# What you have to do:
In the material below, find each line that contains the word "types" and copy it.

# Provided records:

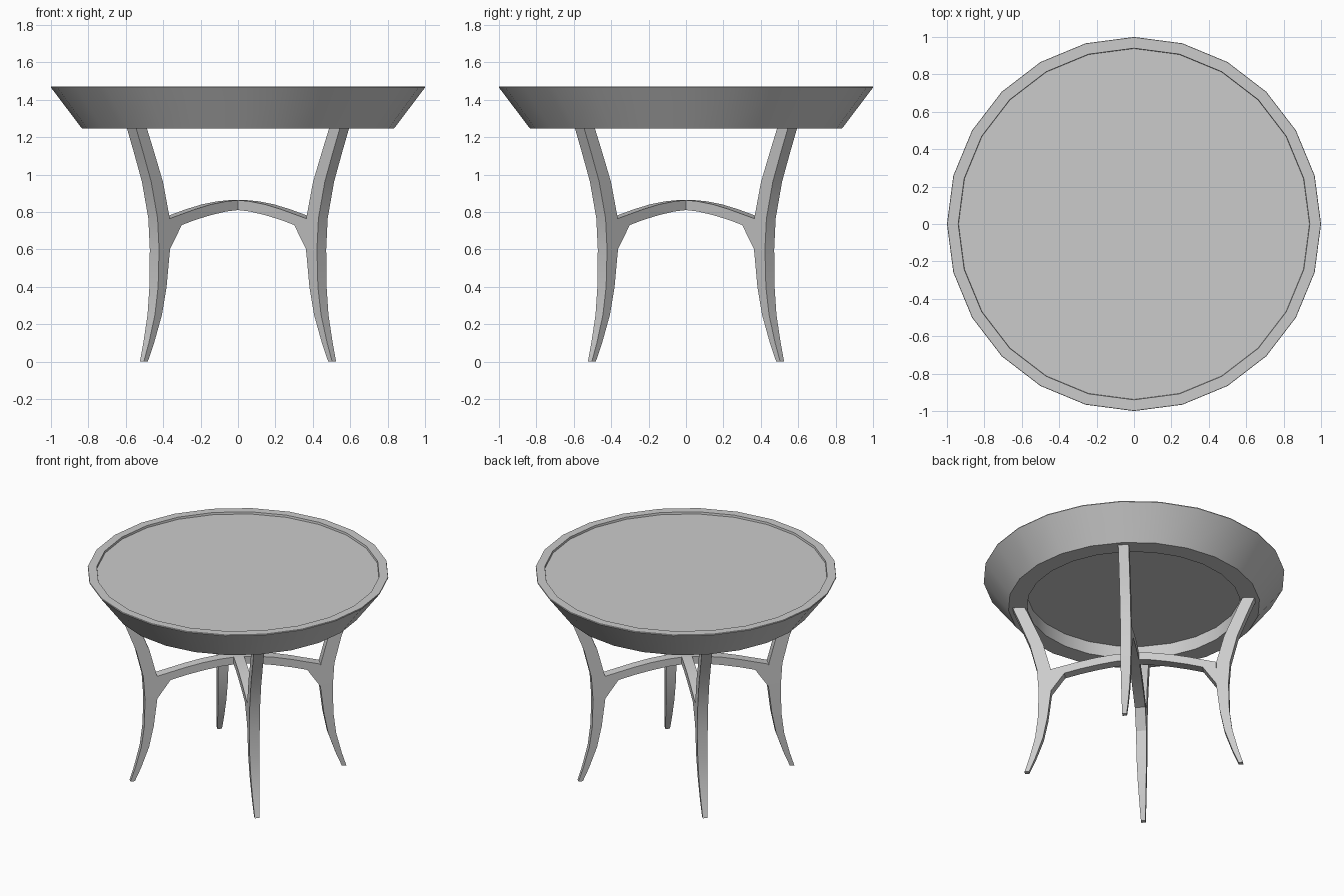
import bpy, bmesh, math
from mathutils import Matrix

if "Cube" in bpy.data.objects:
    bpy.data.objects.remove(bpy.data.objects["Cube"])

W = 0.035  # half thickness of legs and stretcher arms


def finish(bm, name, angle=30):
    bmesh.ops.recalc_face_normals(bm, faces=bm.faces)
    me = bpy.data.meshes.new(name)
    bm.to_mesh(me)
    bm.free()
    ob = bpy.data.objects.new(name, me)
    bpy.context.collection.objects.link(ob)
    bpy.ops.object.select_all(action='DESELECT')
    ob.select_set(True)
    bpy.context.view_layer.objects.active = ob
    bpy.ops.object.shade_smooth_by_angle(angle=math.radians(angle))
    return ob


def lathe(name, profile, sides=24):
    # revolve a (radius, height) outline and cap both ends with flat discs
    bm = bmesh.new()
    rings = []
    for r, z in profile:
        rings.append([bm.verts.new((r * math.cos(2 * math.pi * i / sides),
                                    r * math.sin(2 * math.pi * i / sides), z))
                      for i in range(sides)])
    for a, b in zip(rings, rings[1:]):
        for i in range(sides):
            j = (i + 1) % sides
            bm.faces.new((a[i], a[j], b[j], b[i]))
    bm.faces.new(rings[0])
    bm.faces.new(rings[-1])
    return finish(bm, name)


def loft(name, sections, turn):
    # sections: ((r, z), (r, z), half width) pairs in the radial plane
    bm = bmesh.new()
    rings = [[bm.verts.new(c) for c in ((p[0], -w, p[1]), (p[0], w, p[1]),
                                        (q[0], w, q[1]), (q[0], -w, q[1]))]
             for p, q, w in sections]
    for a, b in zip(rings, rings[1:]):
        for i in range(4):
            j = (i + 1) % 4
            bm.faces.new((a[i], a[j], b[j], b[i]))
    bm.faces.new(rings[0])
    bm.faces.new(rings[-1])
    bm.transform(Matrix.Rotation(turn, 4, 'Z'))
    return finish(bm, name, 40)


# round tray top with a flared apron and recessed underside
lathe("table_top", [(0.71, 1.34), (0.71, 1.247), (0.835, 1.247), (1.0, 1.465),
                    (0.998, 1.471), (0.94, 1.471), (0.938, 1.456)])

# leg: height, inner radius, outer radius, half width
LEG = [(0.0, 0.697, 0.727, 0.015), (0.1, 0.655, 0.695, 0.021),
       (0.25, 0.603, 0.656, 0.028), (0.4, 0.573, 0.637, 0.033),
       (0.6, 0.549, 0.632, W), (0.765, 0.551, 0.643, W),
       (0.96, 0.602, 0.691, W), (1.12, 0.669, 0.753, W),
       (1.247, 0.724, 0.805, W)]

# arched stretcher arm: radius, underside, top
ARM = [(0.55, 0.60, 0.765), (0.46, 0.73, 0.788), (0.36, 0.757, 0.814),
       (0.24, 0.783, 0.84), (0.12, 0.803, 0.857), (W, 0.81, 0.863)]

corners = ["back_right", "back_left", "front_left", "front_right"]
for k, corner in enumerate(corners):
    turn = math.radians(45 + 90 * k)
    loft(corner + "_leg", [((ri, z), (ro, z), w) for z, ri, ro, w in LEG], turn)
    loft(corner + "_stretcher", [((r, lo), (r, hi), W) for r, lo, hi in ARM], turn)

# small block where the stretcher arms cross
loft("stretcher_hub", [((-W, 0.81), (-W, 0.863), W), ((W, 0.81), (W, 0.863), W)],
     math.radians(45))
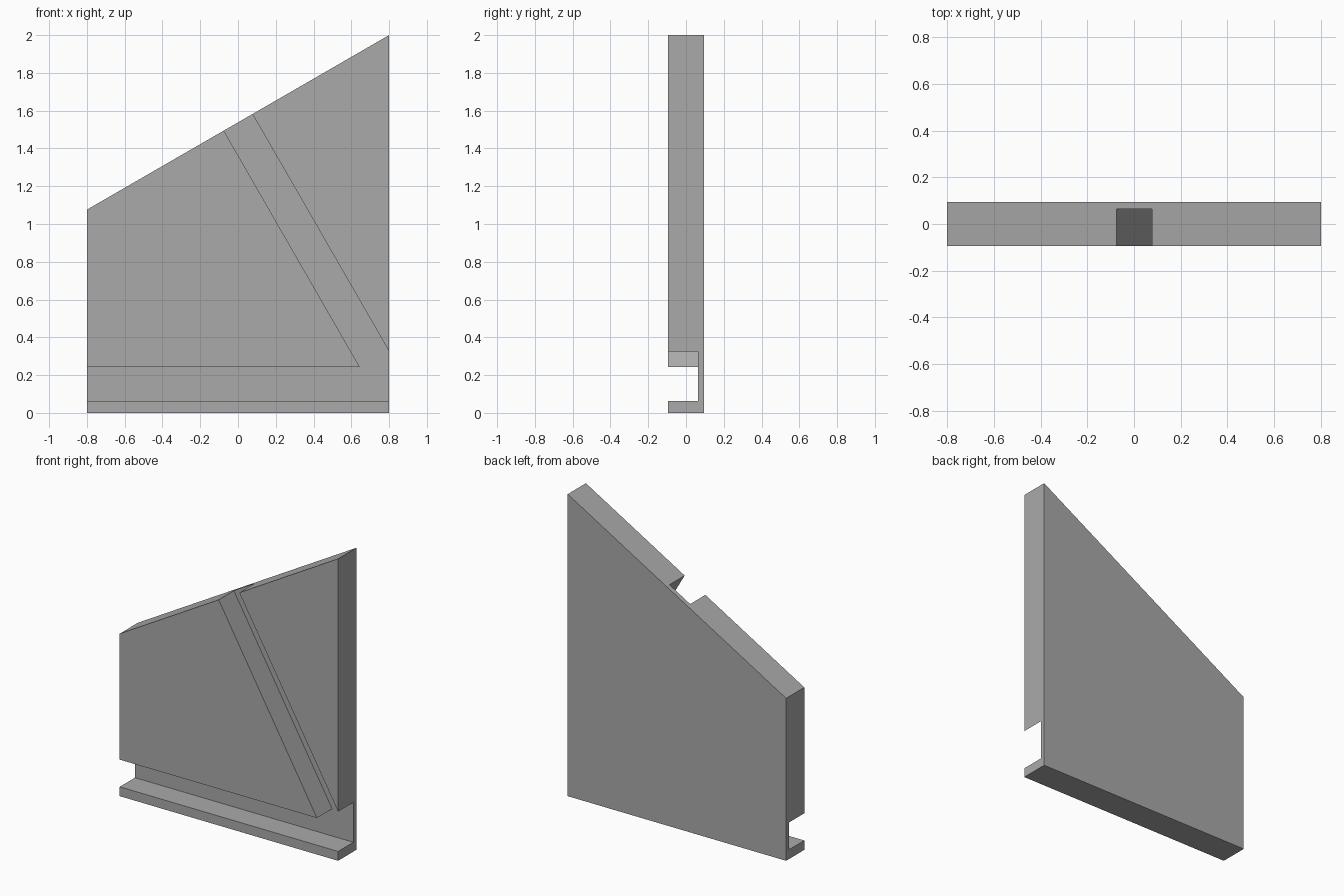
import bpy, bmesh

if "Cube" in bpy.data.objects:
    bpy.data.objects.remove(bpy.data.objects["Cube"])


def prism(name, outline, y0, y1):
    """Extrude an (x, z) outline from y0 to y1."""
    bm = bmesh.new()
    face = bm.faces.new([bm.verts.new((x, y0, z)) for x, z in outline])
    ext = bmesh.ops.extrude_face_region(bm, geom=[face])
    for v in ext["geom"]:
        if isinstance(v, bmesh.types.BMVert):
            v.co.y = y1
    bmesh.ops.recalc_face_normals(bm, faces=bm.faces)
    mesh = bpy.data.meshes.new(name)
    bm.to_mesh(mesh)
    bm.free()
    obj = bpy.data.objects.new(name, mesh)
    bpy.context.collection.objects.link(obj)
    return obj


grey = bpy.data.materials.new("grey")
grey.diffuse_color = (0.4, 0.4, 0.4, 1)
grey.use_nodes = True
grey.node_tree.nodes["Principled BSDF"].inputs["Base Color"].default_value = grey.diffuse_color

# Slab with a sloping top edge
panel = prism("grooved_panel", [(-0.8, 0), (0.8, 0), (0.8, 2), (-0.8, 1.076)],
              -0.095, 0.095)
panel.data.materials.append(grey)

# Groove along the bottom joined to a diagonal groove, open at the front
groove = prism("groove_cutter",
               [(-1, 0.062), (0.9, 0.062), (0.9, 0.152), (-0.125, 1.932),
                (-0.275, 1.842), (0.645, 0.242), (-1, 0.242)],
               -0.3, 0.064)
groove.data.materials.append(grey)
groove.hide_render = True
groove.hide_set(True)

cut = panel.modifiers.new("groove", "BOOLEAN")
cut.operation = "DIFFERENCE"
cut.solver = "EXACT"
cut.object = groove
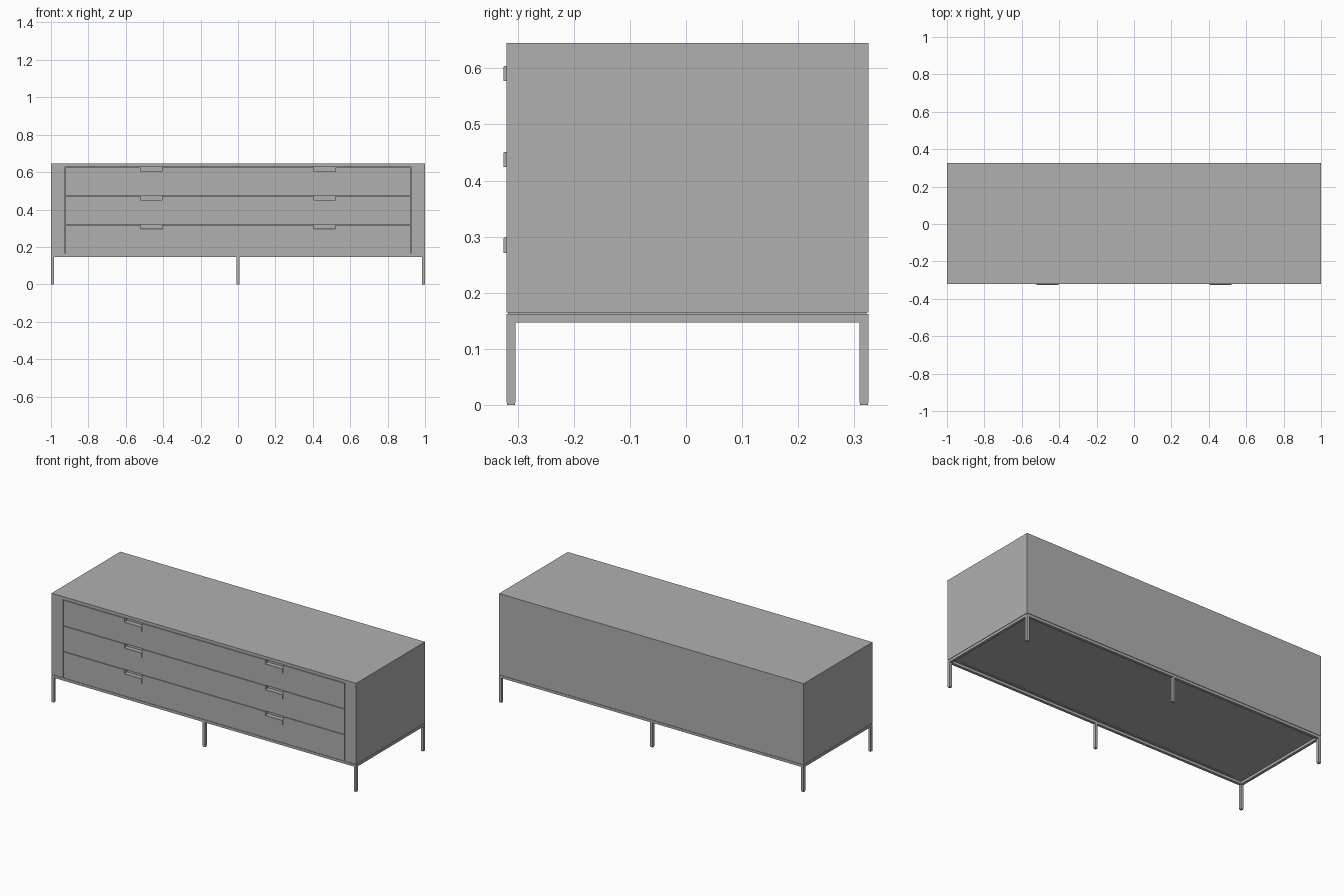
import bpy, bmesh

if "Cube" in bpy.data.objects:
    bpy.data.objects.remove(bpy.data.objects["Cube"])

FRONT, BACK = -0.32, 0.325
TUBE = 0.016
FRAME_Z0, FRAME_Z1, BODY_Z0, TOP = 0.147, 0.162, 0.1645, 0.645
DRAWER_X, GAP = 0.926, 0.003
PITCH, DRAWER_TOP = 0.153, 0.6255
FRONT_THICK = 0.022

grey = bpy.data.materials.new("dark_grey")
grey.diffuse_color = (0.435, 0.435, 0.435, 1)
grey.use_nodes = True
grey.node_tree.nodes["Principled BSDF"].inputs["Base Color"].default_value = grey.diffuse_color


def prism(name, pts, axis, a, b):
    """Extrude a 2D profile along x or y (profile is yz or xz)."""
    bm = bmesh.new()
    co = (lambda p: (a, p[0], p[1])) if axis == 'x' else (lambda p: (p[0], a, p[1]))
    face = bm.faces.new([bm.verts.new(co(p)) for p in pts])
    ext = bmesh.ops.extrude_face_region(bm, geom=[face])
    vec = (b - a, 0, 0) if axis == 'x' else (0, b - a, 0)
    verts = [v for v in ext['geom'] if isinstance(v, bmesh.types.BMVert)]
    bmesh.ops.translate(bm, verts=verts, vec=vec)
    bmesh.ops.recalc_face_normals(bm, faces=bm.faces)
    me = bpy.data.meshes.new(name)
    bm.to_mesh(me)
    bm.free()
    me.materials.append(grey)
    ob = bpy.data.objects.new(name, me)
    bpy.context.collection.objects.link(ob)
    return ob


def box(name, x0, x1, y0, y1, z0, z1):
    return prism(name, [(x0, z0), (x1, z0), (x1, z1), (x0, z1)], 'y', y0, y1)


# Cabinet carcass with a front recess for the drawers, open at the bottom
carcass = box("carcass", -1, 1, FRONT, BACK, BODY_Z0, TOP)
recess = box("recess_cutter", -DRAWER_X, DRAWER_X, FRONT - 0.05,
             FRONT + FRONT_THICK + 0.006, BODY_Z0 - 0.05, DRAWER_TOP + GAP / 2)
recess.hide_render = True
recess.hide_viewport = True
cut = carcass.modifiers.new("recess", 'BOOLEAN')
cut.operation = 'DIFFERENCE'
cut.solver = 'EXACT'
cut.object = recess

# Drawer fronts with two finger notches in the top edge, and hooked pulls
H0, H1, NOTCH = 0.405, 0.52, 0.021
for i in range(3):
    line = DRAWER_TOP - i * PITCH
    top = line - GAP / 2
    bottom = line - PITCH + GAP / 2 if i < 2 else BODY_Z0
    w = DRAWER_X - GAP
    low = line - 0.0235
    prism(f"drawer_front_{i + 1}", [
        (-w, bottom), (w, bottom), (w, top), (H1, top), (H1, low), (H0, low), (H0, top),
        (-H0, top), (-H0, low), (-H1, low), (-H1, top), (-w, top)],
        'y', FRONT, FRONT + FRONT_THICK)
    y0, z1, z0 = FRONT - 0.005, low + 0.002, low - 0.025
    hook = [(y0, z0), (FRONT, z0), (FRONT, low), (FRONT + FRONT_THICK, low),
            (FRONT + FRONT_THICK, z1), (y0 + 0.001, z1), (y0, z1 - 0.001)]
    for side, s in (("left", -1), ("right", 1)):
        prism(f"drawer_pull_{i + 1}_{side}", hook, 'x', s * H0, s * H1)

# Base frame rails around the perimeter
for side, y in (("front", FRONT), ("back", BACK - TUBE)):
    box(f"{side}_rail", -1, 1, y, y + TUBE, FRAME_Z0, FRAME_Z1)
for side, x in (("left", -1), ("right", 1 - TUBE)):
    box(f"{side}_rail", x, x + TUBE, FRONT + TUBE, BACK - TUBE, FRAME_Z0, FRAME_Z1)

# Thin set-back spacers that leave a shadow line between frame and carcass
e = 0.003
for side, y in (("front", FRONT + e), ("back", BACK - TUBE + e)):
    box(f"{side}_spacer", -1 + e, 1 - e, y, y + TUBE - 2 * e, FRAME_Z1, BODY_Z0)
for side, x in (("left", -1 + e), ("right", 1 - TUBE + e)):
    box(f"{side}_spacer", x, x + TUBE - 2 * e, FRONT + TUBE - e, BACK - TUBE + e,
        FRAME_Z1, BODY_Z0)

# Six square legs with small glide feet
f = 0.0007
for row, y in (("front", FRONT), ("back", BACK - TUBE)):
    for side, x in (("left", -1), ("middle", -TUBE / 2), ("right", 1 - TUBE)):
        box(f"{row}_{side}_leg", x, x + TUBE, y, y + TUBE, 0.004, FRAME_Z0)
        box(f"{row}_{side}_foot", x + f, x + TUBE - f, y + f, y + TUBE - f, 0, 0.004)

# Result of the exercise:
        if isinstance(v, bmesh.types.BMVert):
    verts = [v for v in ext['geom'] if isinstance(v, bmesh.types.BMVert)]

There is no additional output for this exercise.